## [Aim of the task]
Find the word "outline" in the listing; pull out each line holding it.
***** Dataset
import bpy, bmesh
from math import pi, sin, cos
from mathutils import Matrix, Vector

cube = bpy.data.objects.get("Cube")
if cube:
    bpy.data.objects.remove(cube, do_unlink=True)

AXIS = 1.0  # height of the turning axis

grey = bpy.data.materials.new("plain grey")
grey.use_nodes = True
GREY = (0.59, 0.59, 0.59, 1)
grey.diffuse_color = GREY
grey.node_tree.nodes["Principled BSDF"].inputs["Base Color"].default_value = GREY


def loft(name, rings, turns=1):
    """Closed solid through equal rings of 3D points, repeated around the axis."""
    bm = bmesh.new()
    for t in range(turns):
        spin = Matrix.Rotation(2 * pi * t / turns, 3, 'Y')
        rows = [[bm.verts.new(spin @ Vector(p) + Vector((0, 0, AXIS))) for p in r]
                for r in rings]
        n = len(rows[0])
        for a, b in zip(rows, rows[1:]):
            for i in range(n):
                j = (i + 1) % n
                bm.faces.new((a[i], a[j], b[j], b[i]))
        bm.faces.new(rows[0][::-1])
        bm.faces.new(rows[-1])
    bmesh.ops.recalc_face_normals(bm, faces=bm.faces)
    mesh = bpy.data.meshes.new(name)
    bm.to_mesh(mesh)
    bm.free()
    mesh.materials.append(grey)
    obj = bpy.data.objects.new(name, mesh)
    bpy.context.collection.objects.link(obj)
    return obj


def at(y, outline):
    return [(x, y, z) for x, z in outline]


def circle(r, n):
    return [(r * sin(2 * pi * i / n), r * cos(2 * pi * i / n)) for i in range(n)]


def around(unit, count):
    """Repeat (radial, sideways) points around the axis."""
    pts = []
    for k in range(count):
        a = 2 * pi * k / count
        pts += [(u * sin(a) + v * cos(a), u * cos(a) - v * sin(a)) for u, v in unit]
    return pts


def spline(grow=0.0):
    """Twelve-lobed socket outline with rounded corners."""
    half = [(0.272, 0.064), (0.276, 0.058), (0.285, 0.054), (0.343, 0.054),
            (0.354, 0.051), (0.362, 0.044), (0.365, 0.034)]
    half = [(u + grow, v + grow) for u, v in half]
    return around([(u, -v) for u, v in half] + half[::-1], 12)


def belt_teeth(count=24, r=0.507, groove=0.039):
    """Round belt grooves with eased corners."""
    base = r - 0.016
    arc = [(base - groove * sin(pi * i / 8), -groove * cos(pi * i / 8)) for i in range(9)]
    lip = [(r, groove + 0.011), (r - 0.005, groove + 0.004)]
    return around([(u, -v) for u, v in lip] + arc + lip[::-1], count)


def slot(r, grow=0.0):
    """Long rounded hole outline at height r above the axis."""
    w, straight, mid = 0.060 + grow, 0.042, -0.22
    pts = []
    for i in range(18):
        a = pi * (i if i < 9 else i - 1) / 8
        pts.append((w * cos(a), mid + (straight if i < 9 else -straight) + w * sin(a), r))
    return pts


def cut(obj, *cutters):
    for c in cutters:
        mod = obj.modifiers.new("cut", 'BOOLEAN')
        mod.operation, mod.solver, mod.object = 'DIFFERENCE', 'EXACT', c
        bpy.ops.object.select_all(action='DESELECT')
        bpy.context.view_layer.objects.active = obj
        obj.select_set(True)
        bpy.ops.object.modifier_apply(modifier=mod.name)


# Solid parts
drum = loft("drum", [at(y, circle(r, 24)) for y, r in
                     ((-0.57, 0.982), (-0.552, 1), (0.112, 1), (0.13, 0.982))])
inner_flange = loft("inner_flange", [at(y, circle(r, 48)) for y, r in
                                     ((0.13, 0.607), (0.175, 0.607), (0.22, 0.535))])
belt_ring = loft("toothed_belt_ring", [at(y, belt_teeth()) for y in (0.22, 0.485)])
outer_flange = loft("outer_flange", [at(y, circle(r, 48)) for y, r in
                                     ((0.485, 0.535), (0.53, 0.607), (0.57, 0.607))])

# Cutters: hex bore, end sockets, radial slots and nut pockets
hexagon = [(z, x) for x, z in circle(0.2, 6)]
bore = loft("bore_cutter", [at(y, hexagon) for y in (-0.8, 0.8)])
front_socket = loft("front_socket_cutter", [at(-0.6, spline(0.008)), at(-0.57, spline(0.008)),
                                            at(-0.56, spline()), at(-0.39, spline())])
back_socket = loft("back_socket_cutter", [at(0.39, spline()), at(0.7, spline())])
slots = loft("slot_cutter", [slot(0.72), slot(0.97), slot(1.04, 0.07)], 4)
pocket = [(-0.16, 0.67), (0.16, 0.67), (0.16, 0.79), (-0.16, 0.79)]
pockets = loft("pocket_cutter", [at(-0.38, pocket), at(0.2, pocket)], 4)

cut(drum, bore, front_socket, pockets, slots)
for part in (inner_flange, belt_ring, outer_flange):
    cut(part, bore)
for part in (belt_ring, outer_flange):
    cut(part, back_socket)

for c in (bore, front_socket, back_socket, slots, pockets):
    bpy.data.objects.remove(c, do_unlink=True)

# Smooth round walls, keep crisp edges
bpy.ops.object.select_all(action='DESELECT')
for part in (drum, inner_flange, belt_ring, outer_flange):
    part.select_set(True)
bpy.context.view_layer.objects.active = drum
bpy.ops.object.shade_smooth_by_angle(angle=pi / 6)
**********
## [Answer section]
def at(y, outline):
    return [(x, y, z) for x, z in outline]
    """Twelve-lobed socket outline with rounded corners."""
    """Long rounded hole outline at height r above the axis."""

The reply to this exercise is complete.